Books, essays, articles by J.B. Jackson because his “short, easily digestible” work “looks at cities and other environments in such a different way,” and “inspires people to think beyond the clichés.”

Psychogeography by Will Self is an “interesting anecdotal urbanist book.”

Nature's Metropolis: Chicago and the Great West by William Cronon is “longish,” but provides historical perspective on urbanism issues.

The Essential William H. Whyte as a substitute for the out of print City: Rediscovering the Center by William H. Whyte.

"Junkspace" an essay by Rem Koolhaas.

A Better Place to Live: Reshaping the American Suburb by Philip Langdon.

Poetics of Cities: Designing Neighborhoods that Work by Mike Greenberg.

The Living City: Thinking Big in a Small Way by Roberta Gratz.

To Scale: One Hundred Urban Plans by Eric Jenkins.

American Project: The Rise and Fall of a Modern Ghetto by Sudhir Venkatesh.

Off The Books: The Underground Economy of the Urban Poor by Sudhir Venkatesh.

(Photo from Flickr users danlorentz and docman. The original full-sized color version can be viewed by clicking the photo.)

7 comments:

Electronic Goose said...

Great list--I'm heading to the library now. Thanks for sharing.

Benjamin Hemric said...

I think your list is a good idea, but I think you make a very common mistake by leaving off a number of Jane Jacobs other books.

I submit that one doesn't even REALLY understand "Death and Life of Great American Cities," unless one also reads, "The Economy of Cities" (which is shorter and almost as readable, by the way).

The other Jacobs book that I highly recommend as helping explain what these two early books are REALLY about is "The Nature of Economies" -- which is indeed, quite short, and reads like a delightful short novel, or novella (in my opinion).

I'm tempted to suggest that people should read "The Nature of Economies" right away, right after reading "Death and Life . . ." because it is such a short and enjoyable "read" -- and might pique (sp?) one's curiosity and spur one to read "The Economy of Cities," which is short and enjoyable but does have some, perhaps, less "quick read" passages.

- - - - - -

P.S. -- I found your blog via "Market Urbanism" and have posted further about Jane Jacobs and these books on that blog. (One set of posts are somewhat "hidden" in a comment on anthills; and one set of posts is somewhat "hidden" in a comment on Obama's plans for a stimulus.)

-- Benjamin Hemric

Dave Reid said...

Great list... It looks like I have some reading to do as I haven't read a couple of your top 5.

selophane said...

Great list, as soon as I'm done with my ARE's I'll start trying to get through these.

ClimateCate said...

I especially like the Leinberger book- super easy to read filled with ideas to help non-experts understand the reasons why suburbia has been set up the way it has- and the benefits of a walkable community.

Kevin said...

Great list, but no Suburban Nation?
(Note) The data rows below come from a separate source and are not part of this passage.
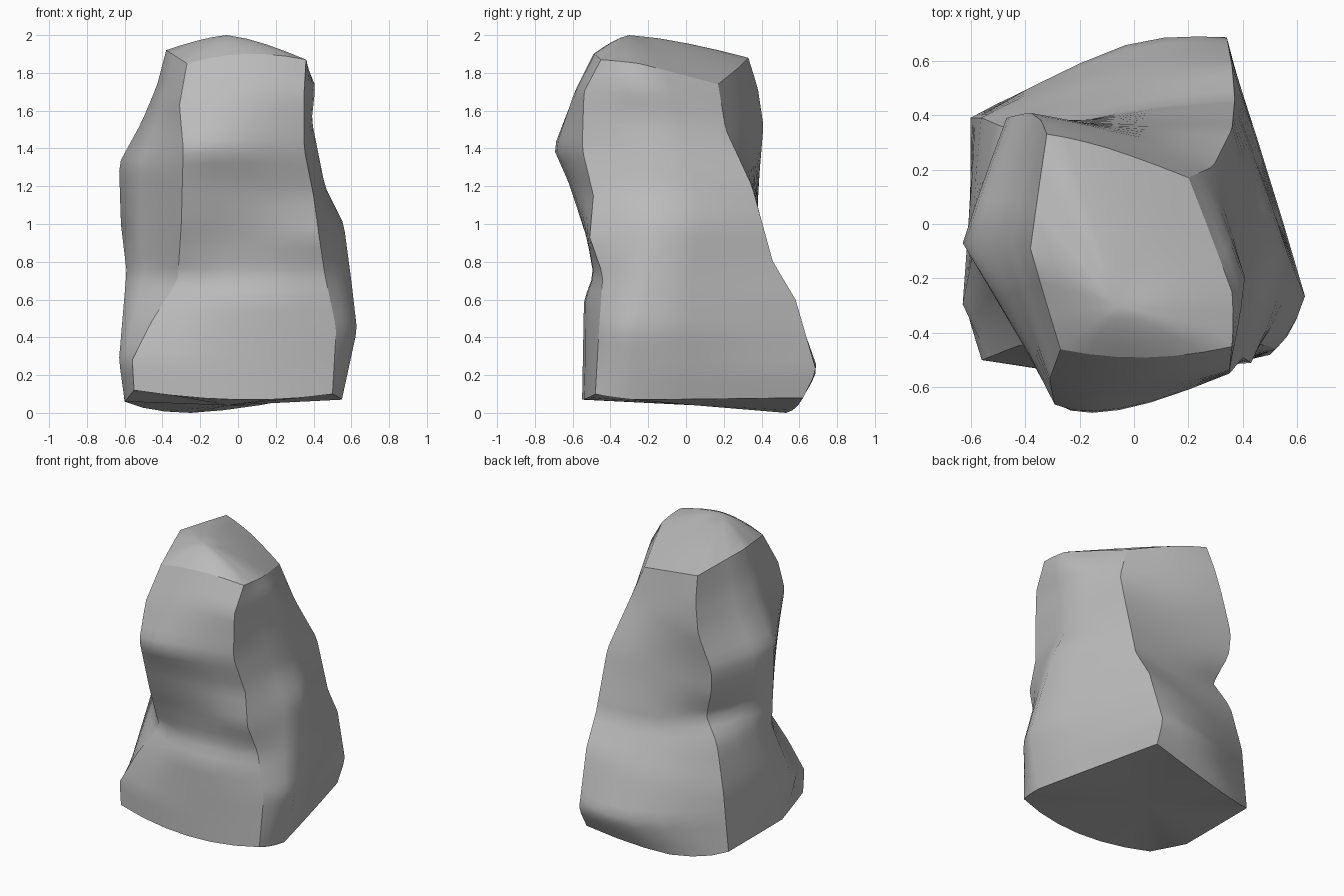
import bpy
import bmesh
from mathutils import Vector

old = bpy.data.objects.get("Cube")
if old:
    bpy.data.objects.remove(old, do_unlink=True)

LEVELS = 32      # rows of faces up each side
STEPS = 6        # columns of faces across each side
CAP_RINGS = 4    # rings between the crown rim and the summit


def ridge(*points):
    """An upright line on the stone, given as (height, x, y)."""
    return [Vector((x, y, z)) for z, x, y in points]


# The four corner ridges
front_left = ridge((.12, -.55, -.5), (.28, -.56, -.5), (.48, -.46, -.46), (.7, -.32, -.41),
                   (1, -.3, -.54), (1.4, -.29, -.67), (1.63, -.31, -.57), (1.85, -.27, -.46))
front_right = ridge((.1, .5, -.48), (.45, .52, -.46), (.73, .46, -.44), (.93, .43, -.51),
                    (1.15, .4, -.49), (1.4, .35, -.55), (1.7, .35, -.54), (1.87, .36, -.45))
back_right = ridge((.08, .33, .62), (.22, .34, .69), (.6, .36, .58), (.8, .37, .46),
                   (1.2, .36, .35), (1.5, .29, .21), (1.74, .2, .17))
back_left = ridge((.06, -.6, .39), (.47, -.56, .39), (.77, -.49, .36), (.92, -.38, .32),
                  (1.12, -.46, .38), (1.28, -.47, .39), (1.52, -.38, .41),
                  (1.72, -.34, .38), (1.88, -.32, .33))

# The swelling line down the middle of each side
front = ridge((.07, 0, -.55), (.6, .04, -.54), (.73, .05, -.49), (.9, .05, -.52),
              (1.2, 0, -.6), (1.4, -.06, -.69), (1.7, .02, -.59), (1.9, .04, -.49))
right = ridge((.07, .55, -.28), (.44, .63, -.27), (.7, .6, -.2), (1, .56, -.1),
              (1.2, .46, -.1), (1.55, .39, -.15), (1.73, .41, -.2), (1.85, .36, -.25))
back = ridge((0, -.25, .53), (.22, -.03, .66), (.5, -.05, .56), (.8, -.06, .41),
             (1.2, -.06, .37), (1.55, -.08, .34), (1.83, -.1, .28))
left = ridge((.06, -.6, -.2), (.28, -.63, -.3), (.75, -.59, -.1), (1, -.62, -.07),
             (1.32, -.63, -.07), (1.54, -.51, -.07), (1.73, -.43, -.08), (1.92, -.38, -.09))

# Each side: its first corner, middle line, second corner and roundness
sides = [(front_left, front, front_right, 1),
         (front_right, right, back_right, .2),
         (back_right, back, back_left, .8),
         (back_left, left, front_left, .05)]


def along(path, t):
    """Point on a ridge at a fraction of its own height."""
    z = path[0].z + t * (path[-1].z - path[0].z)
    for low, high in zip(path, path[1:]):
        if z <= high.z:
            return low.lerp(high, (z - low.z) / (high.z - low.z))
    return path[-1].copy()


def bow(a, mid, b, s, roundness):
    """Across one side through its middle, between a bent line and a curve."""
    curve = a * (1 - s) * (1 - 2 * s) + mid * 4 * s * (1 - s) + b * s * (2 * s - 1)
    bent = a.lerp(mid, 2 * s) if s < .5 else mid.lerp(b, 2 * s - 1)
    return bent.lerp(curve, roundness)


def section(t):
    """Closed ring of points around the stone."""
    ring = []
    for first, middle, second, roundness in sides:
        a, mid, b = (along(path, t) for path in (first, middle, second))
        ring += [bow(a, mid, b, k / STEPS, roundness) for k in range(STEPS)]
    return ring


def bridge(bm, lower, upper):
    count = len(lower)
    for i in range(count):
        j = (i + 1) % count
        bm.faces.new((lower[i], lower[j], upper[j], upper[i]))


def fan(bm, ring, tip):
    for i, vert in enumerate(ring):
        bm.faces.new((vert, ring[(i + 1) % len(ring)], tip))


def sharpen(bm, verts):
    for a, b in zip(verts, verts[1:]):
        bm.edges.get((a, b)).smooth = False


bm = bmesh.new()

# Sides
rings = [[bm.verts.new(p) for p in section(i / LEVELS)] for i in range(LEVELS + 1)]
for lower, upper in zip(rings, rings[1:]):
    bridge(bm, lower, upper)

# Domed crown rising to the summit
summit = Vector((-.06, -.3, 2))
rim = rings[-1]
previous = rim
for k in range(1, CAP_RINGS):
    s = 1 - k / CAP_RINGS
    inner = []
    for vert in rim:
        point = summit.lerp(vert.co, s)
        point.z = summit.z + (vert.co.z - summit.z) * s ** 1.4
        inner.append(bm.verts.new(point))
    bridge(bm, previous, inner)
    previous = inner
fan(bm, previous, bm.verts.new(summit))

# Underside
fan(bm, rings[0], bm.verts.new((-.05, .05, .04)))

# Crisp corner ridges, crown rim and foot
for c in range(len(sides)):
    sharpen(bm, [ring[c * STEPS] for ring in rings])
for ring in (rings[0], rim):
    sharpen(bm, ring + ring[:1])
bmesh.ops.recalc_face_normals(bm, faces=bm.faces)
for face in bm.faces:
    face.smooth = True

mesh = bpy.data.meshes.new("standing_rock")
bm.to_mesh(mesh)
bm.free()
rock = bpy.data.objects.new("standing_rock", mesh)
bpy.context.collection.objects.link(rock)

# Plain stone colour
stone = bpy.data.materials.new("grey_stone")
stone.use_nodes = True
grey = (.5, .5, .5, 1)
stone.diffuse_color = grey
stone.node_tree.nodes["Principled BSDF"].inputs["Base Color"].default_value = grey
mesh.materials.append(stone)
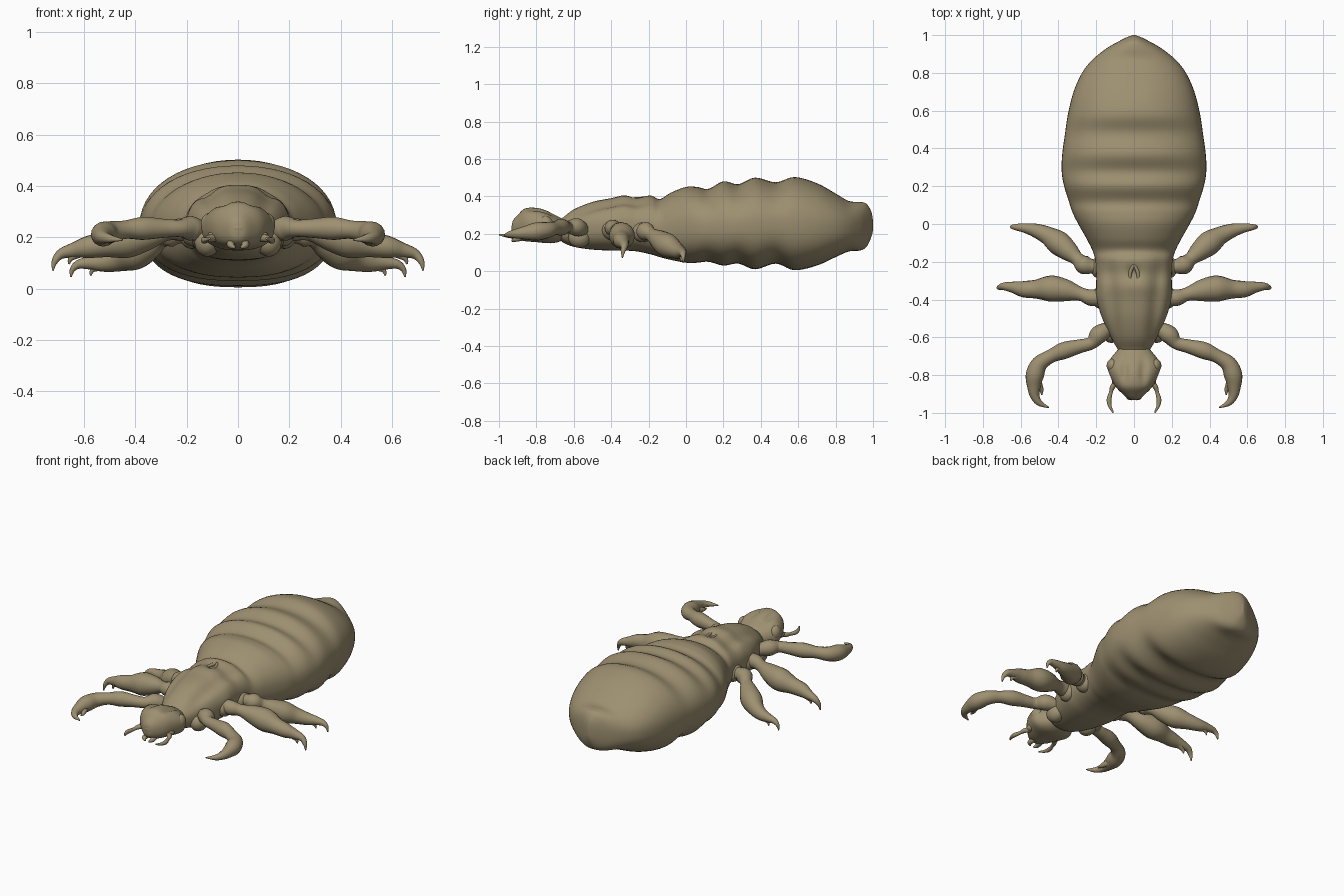
import bpy, bmesh, math
from mathutils import Vector, Matrix

cube = bpy.data.objects.get("Cube")
if cube:
    bpy.data.objects.remove(cube, do_unlink=True)

shell = bpy.data.materials.new("olive tan shell")
shell.use_nodes = True
shell.diffuse_color = (0.34, 0.28, 0.165, 1)
bsdf = shell.node_tree.nodes["Principled BSDF"]
bsdf.inputs["Base Color"].default_value = shell.diffuse_color
bsdf.inputs["Roughness"].default_value = 0.7


def smooth_path(stations, steps):
    """Catmull-Rom interpolation through tuples of any length."""
    pts = [Vector(s) for s in stations]
    pts = [pts[0]] + pts + [pts[-1]]
    out = []
    for a, b, c, d in zip(pts, pts[1:], pts[2:], pts[3:]):
        for k in range(steps):
            t = k / steps
            out.append(b + (c - a) * (t / 2)
                       + (a * 2 - b * 5 + c * 4 - d) * (t * t / 2)
                       + (b * 3 - a - c * 3 + d) * (t ** 3 / 2))
    return out + [pts[-1]]


def skin(name, rings, mirror=False):
    """Bridge closed rings of points, cap both ends and shade smooth."""
    bm = bmesh.new()
    loops = [[bm.verts.new(p) for p in ring] for ring in rings]
    for low, high in zip(loops, loops[1:]):
        for i in range(len(low)):
            bm.faces.new((low[i - 1], low[i], high[i], high[i - 1]))
    bm.faces.new(loops[0])
    bm.faces.new(loops[-1])
    return finish(name, bm, mirror)


def finish(name, bm, mirror):
    if mirror:
        copy = bmesh.ops.duplicate(bm, geom=bm.verts[:] + bm.edges[:] + bm.faces[:])
        for v in copy["geom"]:
            if isinstance(v, bmesh.types.BMVert):
                v.co.x = -v.co.x
    bmesh.ops.recalc_face_normals(bm, faces=bm.faces)
    for f in bm.faces:
        f.smooth = True
    mesh = bpy.data.meshes.new(name)
    bm.to_mesh(mesh)
    bm.free()
    mesh.materials.append(shell)
    obj = bpy.data.objects.new(name, mesh)
    bpy.context.collection.objects.link(obj)
    return obj


def hull(name, stations, upper, lower, carve, steps=5, sides=56):
    """Loft along y from (y, half width, bottom, top), squarer below than above."""
    rings = []
    for y, w, low, high in smooth_path(stations, steps):
        ring = []
        for i in range(sides):
            a = math.tau * i / sides
            c, s = math.cos(a), math.sin(a)
            power = upper if s > 0 else lower
            x = w * math.copysign(abs(c) ** (2 / power), c)
            z = (low + high) / 2 + (high - low) / 2 * math.copysign(abs(s) ** (2 / power), s)
            if s > 0:
                z -= carve(x, y) * s
            ring.append((x, y, z))
        rings.append(ring)
    return skin(name, rings)


def limb(name, stations, steps=6, sides=16):
    """Mirrored round tube through (x, y, z, radius)."""
    path = smooth_path(stations, steps)
    centres = [p.to_3d() for p in path]
    side, rings = None, []
    for i, p in enumerate(path):
        along = (centres[min(i + 1, len(path) - 1)] - centres[max(i - 1, 0)]).normalized()
        side = along.orthogonal() if side is None else side - along * side.dot(along)
        side.normalize()
        other = along.cross(side)
        r = max(p[3], 0.002)
        rings.append([centres[i] + (side * math.cos(math.tau * k / sides)
                      + other * math.sin(math.tau * k / sides)) * r for k in range(sides)])
    return skin(name, rings, mirror=True)


def blob(name, centre, size, mirror=True):
    bm = bmesh.new()
    bmesh.ops.create_uvsphere(bm, u_segments=24, v_segments=14, radius=1,
                              matrix=Matrix.Translation(centre) @ Matrix.Diagonal((*size, 1)))
    return finish(name, bm, mirror)


def thorax_grooves(x, y):
    """Paired lengthwise furrows beside the raised back plate, and a central pit."""
    window = math.exp(-((y + 0.42) / 0.22) ** 4)
    furrow = math.exp(-((abs(x) - 0.125 - 0.08 * (y + 0.3)) / 0.035) ** 2)
    pit = math.exp(-(x / 0.02) ** 2 - ((y + 0.26) / 0.035) ** 2)
    return 0.026 * window * furrow + 0.025 * pit


def forehead_hollows(x, y):
    """Shallow dents either side of the forehead ridge."""
    return 0.018 * math.exp(-((abs(x) - 0.05) / 0.02) ** 2 - ((y + 0.78) / 0.06) ** 2)


# Body: narrow thorax swelling into a ridged abdomen
hull("thorax_and_abdomen", [
    (-.7, .06, .19, .26), (-.66, .088, .155, .285), (-.6, .122, .13, .33),
    (-.5, .168, .115, .37), (-.4, .198, .11, .39), (-.33, .2, .11, .405),
    (-.26, .2, .105, .395), (-.19, .205, .09, .405), (-.14, .22, .075, .385),
    (-.08, .25, .06, .42), (0, .295, .045, .45), (.06, .325, .045, .45),
    (.12, .345, .05, .44), (.2, .37, .03, .48), (.28, .383, .04, .465),
    (.37, .38, .01, .5), (.48, .365, .04, .475), (.58, .35, .005, .503),
    (.7, .32, .03, .47), (.8, .275, .075, .415), (.87, .22, .105, .375),
    (.93, .145, .11, .37), (.965, .085, .13, .36), (.99, .035, .18, .32),
    (1, .005, .22, .27)], 2.1, 2.5, thorax_grooves)

# Head with side bulges, eyes and mouthparts
hull("head", [
    (-.63, .06, .18, .26), (-.67, .09, .16, .285), (-.71, .122, .15, .305),
    (-.75, .142, .15, .325), (-.8, .128, .155, .338), (-.86, .098, .16, .335),
    (-.9, .06, .17, .3), (-.925, .03, .19, .27), (-.932, .005, .22, .24)],
    2.1, 2.4, forehead_hollows)
blob("temple_bulge", (.112, -.75, .25), (.033, .038, .045))
blob("eye", (.098, -.825, .205), (.02, .028, .02))
blob("snout_tip", (0, -.905, .235), (.04, .028, .03), mirror=False)
limb("mouth_hook", [(.025, -.88, .18, .018), (.028, -.915, .17, .014),
                    (.012, -.93, .16, .004)])
limb("antenna", [(.085, -.83, .2, .016), (.112, -.86, .195, .014), (.122, -.89, .19, .01),
                 (.132, -.93, .188, .013), (.127, -.965, .19, .009), (.11, -.998, .195, .004)])

# Raised lip where the thorax meets the abdomen
limb("back_lip", [(.002, -.215, .389, .01), (.018, -.25, .387, .01), (.022, -.285, .386, .008),
                  (.012, -.31, .386, .004)])

# Leg sockets on the thorax flanks
for label, y, x, z in (("front", -.57, .12, .18), ("middle", -.39, .175, .22),
                       ("rear", -.23, .18, .21)):
    blob(label + "_leg_socket", (x, y, z), (.05, .06, .055))

# Front legs: long arms bending forward into a hooked claw
limb("front_leg", [
    (.13, -.55, .22, .035), (.185, -.585, .235, .048), (.225, -.63, .235, .034),
    (.29, -.648, .235, .037), (.37, -.67, .235, .045), (.44, -.7, .23, .036),
    (.5, -.74, .22, .043), (.525, -.8, .212, .048), (.53, -.86, .205, .036),
    (.525, -.91, .2, .025), (.5, -.948, .195, .016), (.45, -.972, .19, .003)])
limb("front_thumb", [(.515, -.83, .2, .025), (.492, -.875, .19, .013), (.488, -.905, .185, .003)])

# Middle legs: straight out with a swollen thigh
limb("middle_leg", [
    (.16, -.39, .23, .042), (.225, -.39, .23, .044), (.28, -.372, .222, .036),
    (.36, -.352, .205, .058), (.44, -.342, .188, .069), (.52, -.345, .172, .05),
    (.585, -.345, .162, .043), (.64, -.335, .15, .03), (.69, -.33, .135, .02),
    (.715, -.337, .105, .012), (.722, -.34, .07, .003)])
limb("middle_thumb", [(.61, -.335, .145, .022), (.65, -.335, .12, .012), (.66, -.335, .095, .003)])

# Rear legs: swept back and lower, with a round knee close to the body
limb("rear_leg", [
    (.17, -.23, .21, .04), (.22, -.225, .215, .038), (.265, -.215, .212, .05),
    (.3, -.185, .195, .036), (.345, -.145, .168, .053), (.4, -.1, .138, .064),
    (.46, -.06, .115, .048), (.52, -.035, .102, .037), (.575, -.022, .1, .026),
    (.62, -.017, .095, .018), (.645, -.015, .075, .011), (.652, -.015, .045, .003)])
limb("rear_thumb", [(.525, -.03, .09, .02), (.565, -.025, .075, .011), (.575, -.025, .05, .003)])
That book really helped clue me in on urbanism. It detailed a lot of the problems I'd sort of pondered in my own brain.

Thanks for all of the good work you do.

Anonymous said...

Glad you listed that Niketown book. It is really a brilliant piece of work.